ACTION ITEM:
Search the records for the string "push". Copy each line where it occurs.

RECORD EXTRACTS:

>>>

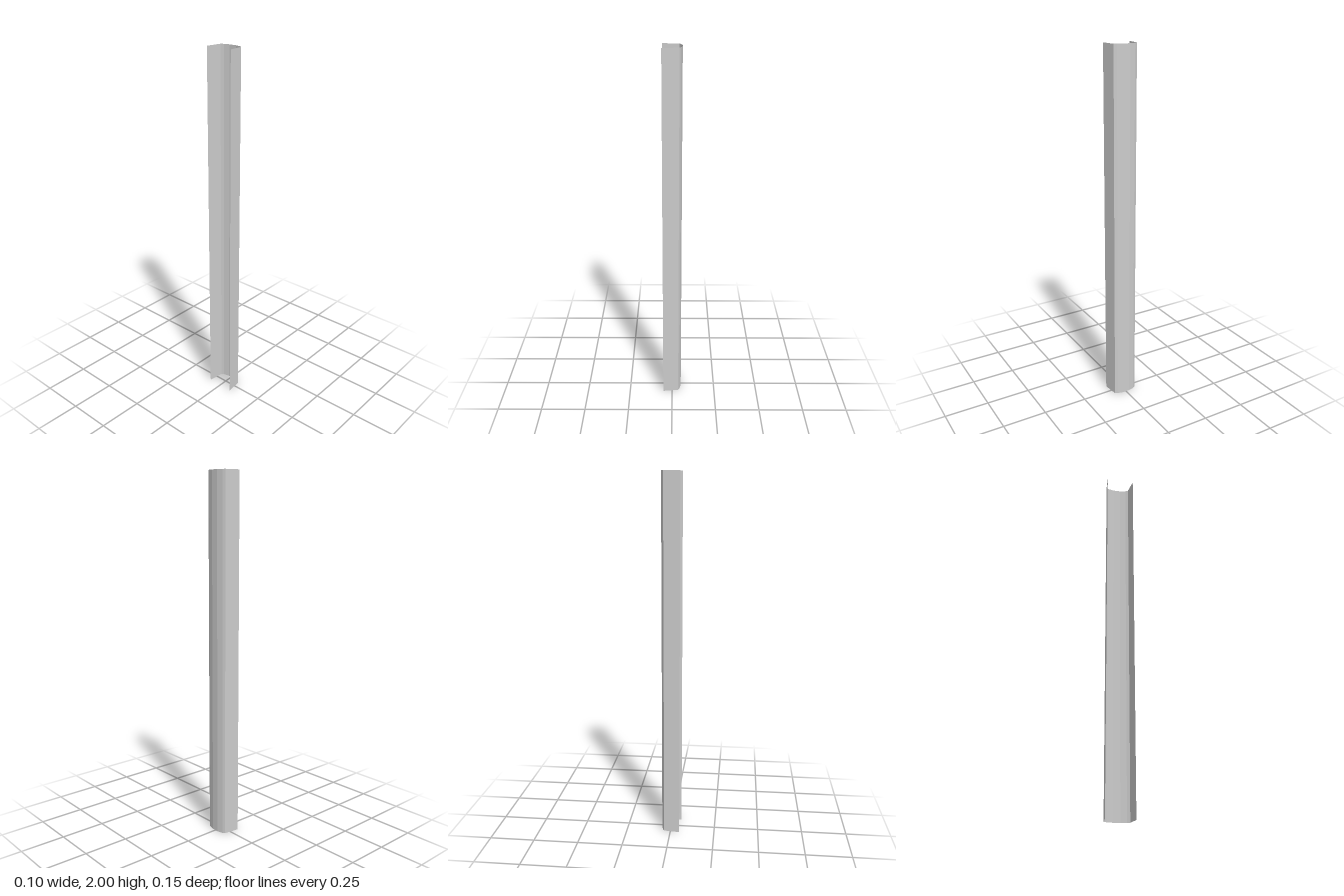
import * as THREE from 'three';

// Half of the sheet's cross-section as [x, z], from the free edge to the web
const HALF = [[-0.052, 0.077], [0.036, 0.067], [0.044, 0.052], [0.052, 0.02]];
const HEIGHT = 2;

// Upright flat panel between two cross-section points
function panel(name, [x0, z0], [x1, z1], material) {
  const geometry = new THREE.PlaneGeometry(Math.hypot(x1 - x0, z1 - z0), HEIGHT);
  const mesh = new THREE.Mesh(geometry, material);
  mesh.name = name;
  mesh.position.set((x0 + x1) / 2, HEIGHT / 2, (z0 + z1) / 2);
  mesh.rotation.y = Math.atan2(z0 - z1, x1 - x0);
  return mesh;
}

export function createModel() {
  const group = new THREE.Group();
  group.name = 'foldedChannelPost';
  const material = new THREE.MeshStandardMaterial({
    color: 0xcccccc, flatShading: true, side: THREE.DoubleSide,
  });

  // Flared flanges and the folds leading to the web, mirrored front to back
  const parts = ['Flange', 'CornerFold', 'WebFold'];
  for (const [side, s] of [['front', 1], ['back', -1]]) {
    const pts = HALF.map(([x, z]) => [x, z * s]);
    parts.forEach((part, i) => {
      const [a, b] = s > 0 ? [pts[i], pts[i + 1]] : [pts[i + 1], pts[i]];
      group.add(panel(side + part, a, b, material));
    });
  }

  // Flat middle of the web
  const [x, z] = HALF[3];
  group.add(panel('web', [x, z], [x, -z], material));
  return group;
}
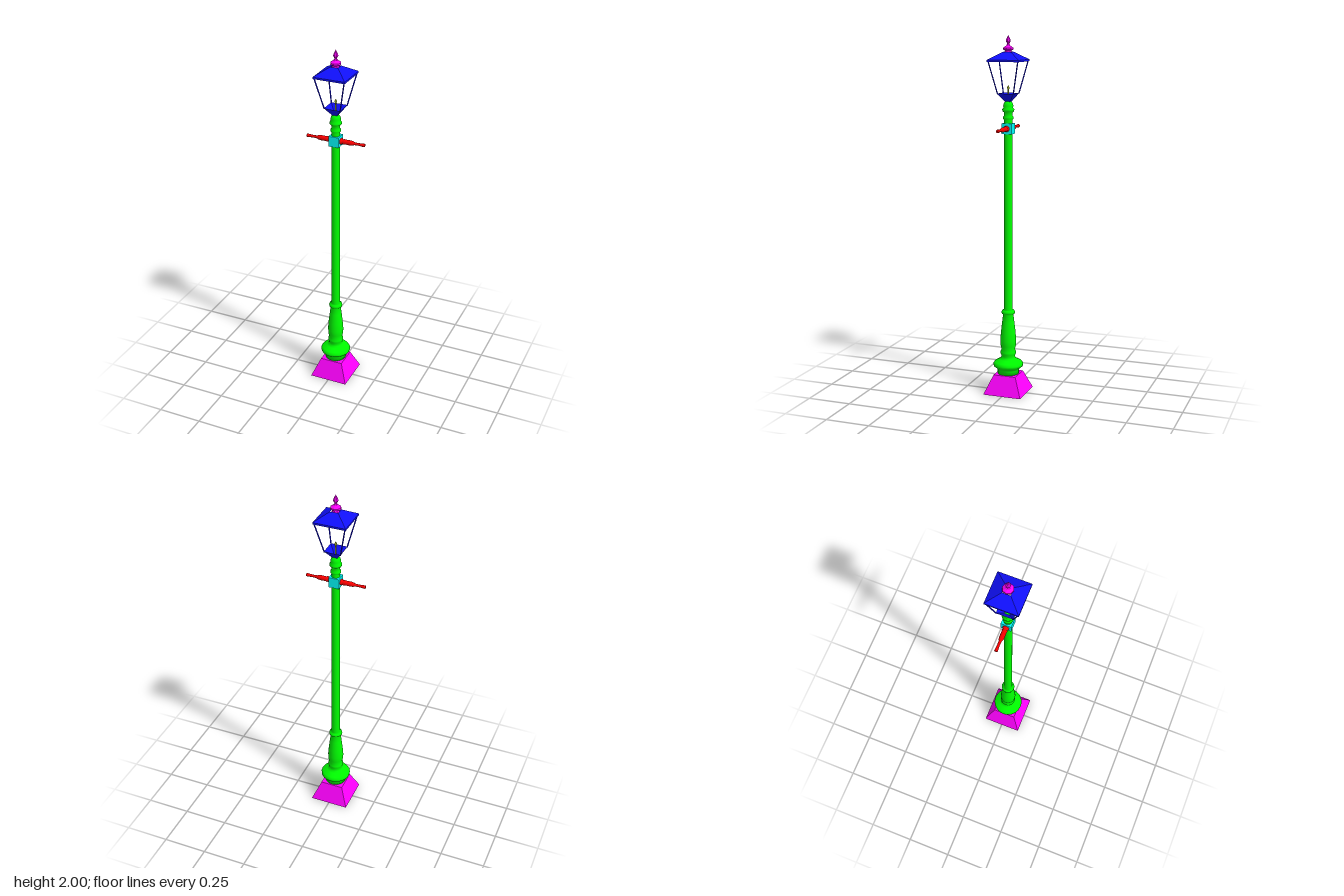
import * as THREE from 'three';

const mat = (color, flatShading = false) =>
  new THREE.MeshStandardMaterial({ color, flatShading, side: THREE.DoubleSide });
const MAGENTA = mat(0xff00ff, true), GREEN = mat(0x00ff00), BLUE = mat(0x1010ff, true);
const CYAN = mat(0x00ffff, true), RED = mat(0xff0000), OLIVE = mat(0x99aa22);

function add(parent, name, geometry, material) {
  const mesh = new THREE.Mesh(geometry, material);
  mesh.name = name;
  parent.add(mesh);
  return mesh;
}

// Square frustum given by its half widths and heights
function frustum(bottom, top, y0, y1, open = false) {
  const g = new THREE.CylinderGeometry(top * Math.SQRT2, bottom * Math.SQRT2, y1 - y0, 4, 1, open);
  return g.rotateY(Math.PI / 4).translate(0, (y0 + y1) / 2, 0);
}

const lathe = (profile, sides) =>
  new THREE.LatheGeometry(profile.map(([r, y]) => new THREE.Vector2(r, y)), sides);

// Thin rod between two points
function rod(a, b, radius) {
  const dir = b.clone().sub(a);
  const g = new THREE.CylinderGeometry(radius, radius, dir.length(), 6);
  g.applyQuaternion(new THREE.Quaternion().setFromUnitVectors(
    new THREE.Vector3(0, 1, 0), dir.normalize()));
  const mid = a.clone().add(b).multiplyScalar(0.5);
  return g.translate(mid.x, mid.y, mid.z);
}

export function createModel() {
  const lamp = new THREE.Group();
  lamp.name = 'streetLamp';

  // Plinth
  add(lamp, 'plinth', frustum(0.11, 0.065, 0, 0.107), MAGENTA);

  // Turned post: foot mouldings, vase, plain shaft and neck rings
  add(lamp, 'post', lathe([
    [0, 0.105], [0.06, 0.105], [0.06, 0.13], [0.068, 0.14], [0.083, 0.152], [0.085, 0.165],
    [0.076, 0.177], [0.05, 0.19], [0.041, 0.198], [0.038, 0.21], [0.043, 0.222], [0.044, 0.235],
    [0.038, 0.248], [0.043, 0.27], [0.045, 0.3], [0.041, 0.35], [0.034, 0.41], [0.029, 0.45],
    [0.037, 0.458], [0.038, 0.467], [0.034, 0.475], [0.025, 0.48], [0.023, 1.0], [0.023, 1.545],
    [0.028, 1.55], [0.028, 1.56], [0.023, 1.566], [0.024, 1.585], [0.032, 1.592], [0.033, 1.602],
    [0.026, 1.61], [0.028, 1.62], [0.024, 1.635], [0.014, 1.647], [0, 1.647],
  ], 20), GREEN);

  // Ladder bar: centre block with a turned arm on each side
  add(lamp, 'barBlock', new THREE.BoxGeometry(0.058, 0.058, 0.058).translate(0, 1.497, 0), CYAN);
  const armProfile = [
    [0.017, 0.027], [0.017, 0.036], [0.011, 0.041], [0.016, 0.047], [0.013, 0.054],
    [0.014, 0.085], [0.012, 0.1], [0.008, 0.107], [0.007, 0.13], [0.009, 0.16], [0.009, 0.167], [0, 0.167],
  ];
  for (const side of [-1, 1]) {
    const arm = add(lamp, side > 0 ? 'leftArm' : 'rightArm', lathe(armProfile, 10), RED);
    arm.position.y = 1.497;
    arm.rotation.z = -side * Math.PI / 2;
  }

  // Lantern: open cup, corner bars and hollow roof
  const lantern = new THREE.Group();
  lantern.name = 'lantern';
  lamp.add(lantern);
  add(lantern, 'cup', frustum(0.012, 0.047, 1.64, 1.688, true), BLUE);
  for (const x of [-1, 1]) for (const z of [-1, 1]) {
    add(lantern, 'cornerBar', rod(
      new THREE.Vector3(x * 0.045, 1.685, z * 0.045),
      new THREE.Vector3(x * 0.085, 1.864, z * 0.085), 0.0035), BLUE);
  }
  add(lantern, 'roofRim', frustum(0.09, 0.09, 1.858, 1.868, true), BLUE);
  add(lantern, 'roof', frustum(0.09, 0.022, 1.868, 1.91, true), BLUE);

  // Burner inside the lantern
  add(lantern, 'burner', lathe([
    [0.005, 1.642], [0.005, 1.7], [0.003, 1.705], [0.007, 1.715], [0.005, 1.725], [0, 1.732],
  ], 8), OLIVE);

  // Finial
  add(lantern, 'finial', lathe([
    [0, 1.903], [0.022, 1.903], [0.018, 1.916], [0.03, 1.922], [0.029, 1.931], [0.012, 1.943],
    [0.006, 1.953], [0.014, 1.967], [0.013, 1.974], [0.005, 1.99], [0, 2],
  ], 8), MAGENTA);

  return lamp;
}
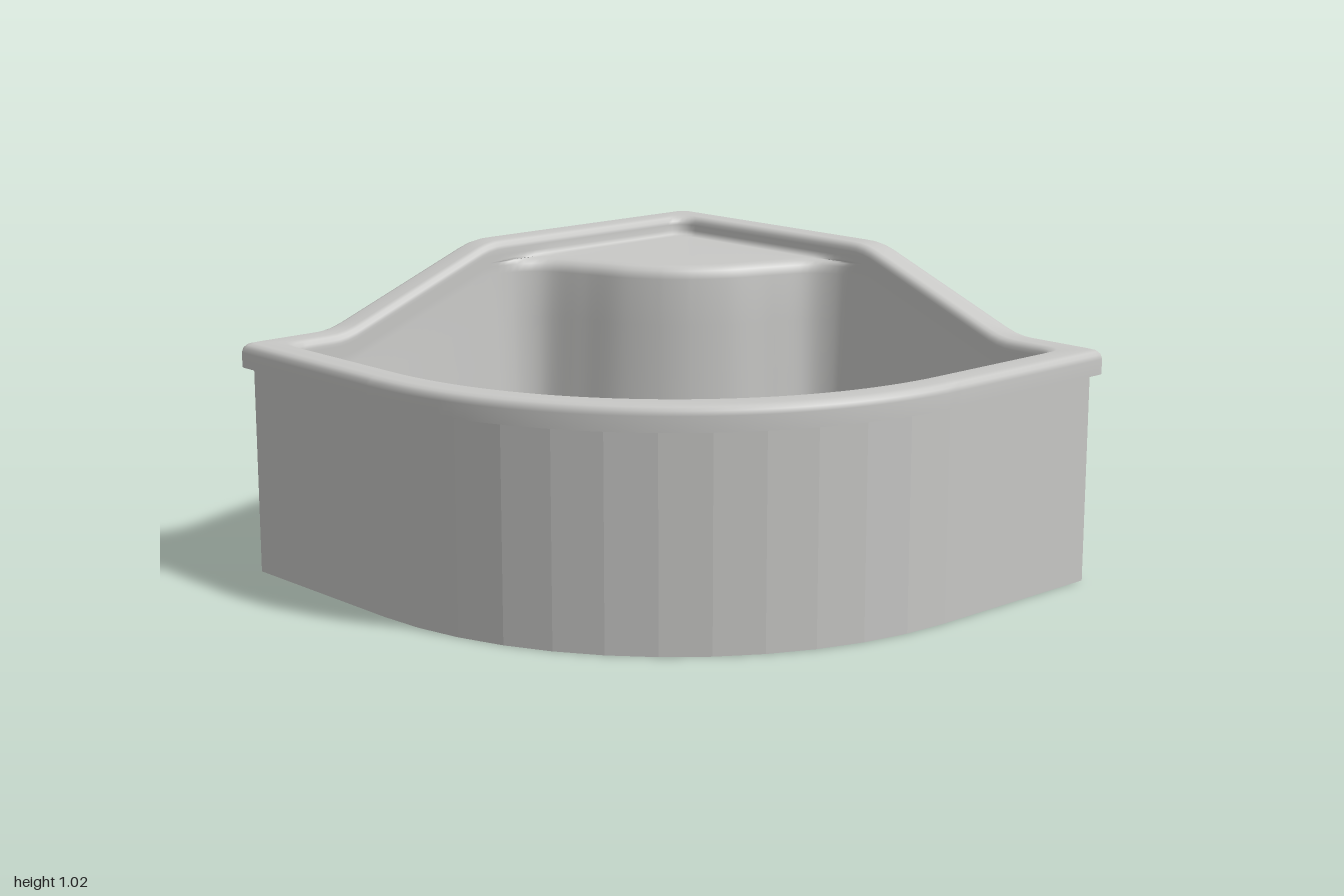
import * as THREE from 'three';

const FLOOR = 0.28, SEAT = 0.95, WALL = 0.12, DRAIN = [-0.6, 0.585];

// Plan outline: square with three small corners and one big quarter round
function outline(inset, r, edgeSteps = 48, arcSteps = 40, cornerSteps = 6) {
  const e = 1 - inset, c = e - r, k = -0.28, pts = [];
  const line = (x0, z0, x1, z1) => {
    for (let j = 0; j < edgeSteps; j++) {
      const t = j / edgeSteps;
      pts.push([x0 + (x1 - x0) * t, z0 + (z1 - z0) * t]);
    }
  };
  const arc = (cx, cz, rad, from, n) => {
    for (let j = 0; j < n; j++) {
      const a = from + (j / n) * Math.PI / 2;
      pts.push([cx + rad * Math.cos(a), cz + rad * Math.sin(a)]);
    }
  };
  line(-e, c, -e, -c);
  arc(-c, -c, r, Math.PI, cornerSteps);
  line(-c, -e, c, -e);
  arc(c, -c, r, -Math.PI / 2, cornerSteps);
  line(e, -c, e, k);
  arc(k, k, e - k, 0, arcSteps);
  line(k, e, -c, e);
  arc(-c, c, r, Math.PI / 2, cornerSteps);
  return pts;
}

// Rim height: high round the back corner, sloping down along both walls
function rimHeight(x, z) {
  if (Math.min(x, z) > -0.7) return 0.78;
  let sum = 0;
  for (let j = -3; j <= 3; j++) {
    const t = (Math.max(x, z) + j * 0.015 - 0.03) / 0.62;
    sum += 1.02 - 0.24 * Math.min(1, Math.max(0, t));
  }
  return sum / 7;
}

// Skin a list of closed rings
function loft(rings, flat) {
  const n = rings[0].length, index = [];
  for (let k = 0; k < rings.length - 1; k++) {
    for (let i = 0; i < n; i++) {
      const a = k * n + i, b = k * n + (i + 1) % n;
      index.push(a, a + n, b, b, a + n, b + n);
    }
  }
  let g = new THREE.BufferGeometry();
  g.setAttribute('position', new THREE.Float32BufferAttribute(rings.flat(2), 3));
  g.setIndex(index);
  if (flat) g = g.toNonIndexed();
  g.computeVertexNormals();
  return g;
}

export function createModel() {
  const group = new THREE.Group();
  const acrylic = new THREE.MeshStandardMaterial({ color: 0xc8c8c6, side: THREE.DoubleSide });
  acrylic.name = 'light grey acrylic';
  const add = (name, geometry) => {
    const mesh = new THREE.Mesh(geometry, acrylic);
    mesh.name = name;
    group.add(mesh);
    return mesh;
  };

  // Ring whose height is measured from the rim top
  const rimRing = (inset, drop, r) =>
    outline(inset, r).map(([x, z]) => [x, rimHeight(x, z) - drop, z]);

  // Hollow skirt with a sloping top and open bottom
  const skirtRing = (inset, y) => outline(inset, 0.001, 48, 12, 1)
    .map(([x, z]) => [x, y ?? rimHeight(x, z) - 0.075, z]);
  add('skirt', loft([skirtRing(0.095), skirtRing(0.095, 0), skirtRing(0.035, 0), skirtRing(0.035)], true));

  // Underside of the overhanging rim
  add('rimUnderside', loft([rimRing(0.06, 0.08, 0.03), rimRing(0, 0.08, 0.03)]));

  // S-shaped front edge of the corner seat
  const half = [[-0.88, 0], [-0.865, -0.07], [-0.81, -0.15], [-0.68, -0.21], [-0.52, -0.27]];
  const seatPts = [...half, [-0.375, -0.375], ...half.map(([x, z]) => [z, x]).reverse()];
  const seatCurve = new THREE.CatmullRomCurve3(seatPts.map(([x, z]) => new THREE.Vector3(x, 0, z)));

  // For every point of the inner rim: matching seat edge point, if any
  const inner = outline(WALL, 0.07);
  const stations = inner.map(([x, z]) => {
    const level = Math.min(SEAT, rimHeight(x, z) - 0.06);
    if (Math.min(x, z) > -0.7 || Math.max(x, z) >= -0.001) return { x, z, level, seat: null };
    const u = Math.min(1, Math.max(0, (x - z + 0.88) / 1.76));
    const p = seatCurve.getPointAt(u), t = seatCurve.getTangentAt(u);
    const gap = Math.hypot(p.x - x, p.z - z);
    return { x, z, level, seat: { p, t, gap, w: Math.min(1, gap / 0.1) } };
  });

  // Ring on the seat: a given distance away from the rim
  const seatRing = (dist, rise) => stations.map(({ x, z, level, seat }) => {
    if (!seat) return [x, level + rise, z];
    const f = seat.gap > 1e-5 ? dist * seat.w / seat.gap : 0;
    return [x + (seat.p.x - x) * f, level + rise, z + (seat.p.z - z) * f];
  });
  // Ring on the basin wall: offset d inward; y fixed or dropped from seat level
  const wallRing = (d, yOf) => {
    const plain = outline(WALL + Math.max(0, d), 0.07);
    return stations.map(({ level, seat }, i) => {
      const y = yOf(level);
      if (!seat) return [plain[i][0], y, plain[i][1]];
      const o = d < 0 ? d * seat.w : d;
      return [seat.p.x - seat.t.z * o, y, seat.p.z + seat.t.x * o];
    });
  };

  const rings = [
    // rounded rim
    rimRing(0, 0.08, 0.03), rimRing(0, 0.03, 0.03), rimRing(0.004, 0.015, 0.03),
    rimRing(0.013, 0.005, 0.03), rimRing(0.03, 0, 0.03), rimRing(0.095, 0, 0.06),
    rimRing(0.11, 0.006, 0.07), rimRing(0.118, 0.018, 0.07), rimRing(WALL, 0.03, 0.07),
    // seat
    seatRing(0, 0.02), seatRing(0.008, 0.006), seatRing(0.03, 0),
    wallRing(-0.06, (l) => l - 0.002), wallRing(-0.035, (l) => l - 0.006),
    wallRing(-0.012, (l) => l - 0.018), wallRing(0, (l) => l - 0.045),
  ];
  // tapering wall, then the fillet into the floor
  for (const t of [0.33, 0.67, 1]) {
    rings.push(wallRing(0.03 * t, (l) => (l - 0.045) * (1 - t) + 0.42 * t));
  }
  for (const [d, y] of [[0.034, 0.36], [0.042, 0.325], [0.056, 0.3], [0.075, 0.285], [0.1, FLOOR]]) {
    rings.push(wallRing(d, () => y));
  }
  add('rimSeatAndBasinWall', loft(rings));

  // Basin floor with a drain opening
  const floorShape = new THREE.Shape(rings[rings.length - 1].map(([x, , z]) => new THREE.Vector2(x, -z)));
  const hole = new THREE.Path();
  hole.absarc(DRAIN[0], -DRAIN[1], 0.095, 0, Math.PI * 2, true);
  floorShape.holes.push(hole);
  const floor = add('basinFloor', new THREE.ShapeGeometry(floorShape, 24).rotateX(-Math.PI / 2));
  floor.position.y = FLOOR;

  // Dished drain collar
  const collar = [[0.07, -0.04], [0.071, -0.022], [0.078, -0.008], [0.096, 0]];
  const drain = add('drainCollar', new THREE.LatheGeometry(collar.map(([r, y]) => new THREE.Vector2(r, y)), 48));
  drain.position.set(DRAIN[0], FLOOR, DRAIN[1]);

  return group;
}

<<<

RESULT OF THIS TASK:
      pts.push([x0 + (x1 - x0) * t, z0 + (z1 - z0) * t]);
      pts.push([cx + rad * Math.cos(a), cz + rad * Math.sin(a)]);
      index.push(a, a + n, b, b, a + n, b + n);
    rings.push(wallRing(0.03 * t, (l) => (l - 0.045) * (1 - t) + 0.42 * t));
    rings.push(wallRing(d, () => y));
  floorShape.holes.push(hole);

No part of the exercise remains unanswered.